Because these companies supply the world’s large-scale food producers, this means that fewer and fewer plants that were commonly grown in earlier periods of our history can be found and enjoyed. These newer hybrids generally were developed for reasons of long shelf life, ability to be transported long distances, and a tolerance for pesticides, drought, frost and other conditions. Note that nothing is said about their flavor, nutrition, aroma, color or possible specialized use.
The loss of diversity of our vegetable varieties isn’t just an aesthetic regret of someone who wants blue potatoes or an unusual squash as a novelty; it also can have a profound impact on our ability to feed ourselves should we experience a sudden change in climate or a devastating plant disease that wipes out an entire variety of food. Think back to the Irish potato famine in the 1840s. Farmers there began relying on one particular variety of potato that ended up being susceptible to potato blight fungus, starving its populace and ruining the economy of the country.
There is a growing school of gardeners who treasure rich diversity of flora and are growing heirloom plants. By preserving and growing heirloom plants, gardeners can pass on the rich history of plants that were grown for their particular hardiness in a microclimate, or for a wonderful flavor, color, shape, aroma, flower or culinary use. Or perhaps it was a variety that distant relatives grew or brought to America from their native countries.
You often can find out the origins of heirloom seeds and pass along the information — along with some seeds — to other gardeners, friends and family who may wish to also preserve a bit of horticultural history. Many of the heirloom seed and plant supplies also can provide you with a history of the variety. Additionally, the Amish, Mennonites and Native Americans have made special efforts to collect, save and preserve the stories behind many heirloom varieties.

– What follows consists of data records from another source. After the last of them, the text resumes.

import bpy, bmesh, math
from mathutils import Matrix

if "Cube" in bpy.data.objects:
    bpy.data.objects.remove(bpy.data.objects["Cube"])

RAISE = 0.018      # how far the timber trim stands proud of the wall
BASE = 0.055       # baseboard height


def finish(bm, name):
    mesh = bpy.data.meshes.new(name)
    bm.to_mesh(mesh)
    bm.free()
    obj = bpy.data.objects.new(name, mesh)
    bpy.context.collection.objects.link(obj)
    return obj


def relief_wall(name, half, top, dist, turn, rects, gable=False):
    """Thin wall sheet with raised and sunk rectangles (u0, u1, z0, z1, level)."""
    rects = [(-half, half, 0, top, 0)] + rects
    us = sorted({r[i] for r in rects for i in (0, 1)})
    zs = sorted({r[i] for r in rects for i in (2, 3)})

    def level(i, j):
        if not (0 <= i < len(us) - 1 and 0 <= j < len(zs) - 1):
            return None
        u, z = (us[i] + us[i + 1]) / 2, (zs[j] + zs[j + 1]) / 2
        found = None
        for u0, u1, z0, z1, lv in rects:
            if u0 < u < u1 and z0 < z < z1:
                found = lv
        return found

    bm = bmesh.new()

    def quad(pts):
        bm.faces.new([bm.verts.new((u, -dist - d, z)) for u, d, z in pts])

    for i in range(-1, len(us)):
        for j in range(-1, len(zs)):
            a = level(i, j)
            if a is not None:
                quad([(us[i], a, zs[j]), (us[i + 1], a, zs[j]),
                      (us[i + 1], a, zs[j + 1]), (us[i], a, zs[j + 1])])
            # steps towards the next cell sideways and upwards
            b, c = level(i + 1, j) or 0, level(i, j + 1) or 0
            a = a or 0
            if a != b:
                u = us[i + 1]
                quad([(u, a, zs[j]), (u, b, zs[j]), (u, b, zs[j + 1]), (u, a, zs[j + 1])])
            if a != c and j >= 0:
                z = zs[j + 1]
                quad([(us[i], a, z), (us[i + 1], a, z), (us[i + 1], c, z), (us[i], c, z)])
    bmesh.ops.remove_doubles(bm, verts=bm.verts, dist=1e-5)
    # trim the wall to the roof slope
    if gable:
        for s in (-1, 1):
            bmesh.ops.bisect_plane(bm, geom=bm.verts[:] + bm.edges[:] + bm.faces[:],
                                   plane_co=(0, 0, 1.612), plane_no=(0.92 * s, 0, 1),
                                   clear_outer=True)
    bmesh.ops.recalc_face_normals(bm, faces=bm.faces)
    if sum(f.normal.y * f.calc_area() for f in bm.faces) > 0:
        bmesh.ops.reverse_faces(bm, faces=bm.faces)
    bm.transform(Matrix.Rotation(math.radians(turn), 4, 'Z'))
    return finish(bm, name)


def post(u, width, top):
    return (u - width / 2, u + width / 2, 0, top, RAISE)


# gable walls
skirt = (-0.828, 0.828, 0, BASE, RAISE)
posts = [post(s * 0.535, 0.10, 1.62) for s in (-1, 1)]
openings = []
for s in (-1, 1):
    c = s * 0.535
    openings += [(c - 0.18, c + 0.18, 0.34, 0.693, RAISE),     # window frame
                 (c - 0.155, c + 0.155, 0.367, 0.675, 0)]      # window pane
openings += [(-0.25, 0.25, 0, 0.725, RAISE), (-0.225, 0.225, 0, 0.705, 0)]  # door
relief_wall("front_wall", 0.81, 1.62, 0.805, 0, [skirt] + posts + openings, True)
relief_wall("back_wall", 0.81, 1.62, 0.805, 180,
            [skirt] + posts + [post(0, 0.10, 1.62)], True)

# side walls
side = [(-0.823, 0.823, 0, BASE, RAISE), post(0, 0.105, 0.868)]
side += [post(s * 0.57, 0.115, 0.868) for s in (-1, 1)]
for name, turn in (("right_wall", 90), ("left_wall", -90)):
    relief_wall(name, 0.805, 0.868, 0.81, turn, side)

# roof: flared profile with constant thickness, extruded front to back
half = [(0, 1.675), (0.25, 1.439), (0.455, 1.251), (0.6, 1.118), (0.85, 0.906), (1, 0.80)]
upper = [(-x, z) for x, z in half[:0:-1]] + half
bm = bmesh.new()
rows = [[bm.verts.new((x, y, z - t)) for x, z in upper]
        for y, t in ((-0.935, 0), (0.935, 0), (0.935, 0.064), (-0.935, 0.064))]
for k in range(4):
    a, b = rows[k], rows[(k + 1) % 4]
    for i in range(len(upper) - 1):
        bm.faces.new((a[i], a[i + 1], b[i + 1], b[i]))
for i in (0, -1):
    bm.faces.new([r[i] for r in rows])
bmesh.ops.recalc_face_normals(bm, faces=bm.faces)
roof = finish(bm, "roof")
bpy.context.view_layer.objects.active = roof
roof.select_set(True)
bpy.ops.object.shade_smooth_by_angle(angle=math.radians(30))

Heirloom seeds differ from hybrids in a number of ways. The most important difference is that the plant is able to reproduce itself and that the seed produced will make another plant with the same traits through many generations. This is not true of hybrids. Heirloom plants also are open-pollinated, meaning that the plant requires no human intervention to reproduce. It does so naturally through insects or wind action.
Generally, heirlooms are at least 50 years old, often 100 years or more, though some varieties with shorter histories are considered heirlooms because of some unique trait. For a list of suppliers of heirloom seeds and plants, visit this Web site: www.ces.ncsu.edu/depts/hort/hil/hil-130.html or check out the list of heirloom suppliers in the small box with this article. Next time you’re in Fort Collins, check out the seed storage site at Colorado State University.
Wouldn’t it be fun to try some varieties of vegetables in your garden next year that offer unique colors, shapes, aroma and tastes you cannot find anywhere else? Consider adding more diversity to your family garden with heirlooms.
Deb Babcock is a master gardener with the Routt County Cooperative Extension Office. Call 879-0825 with questions.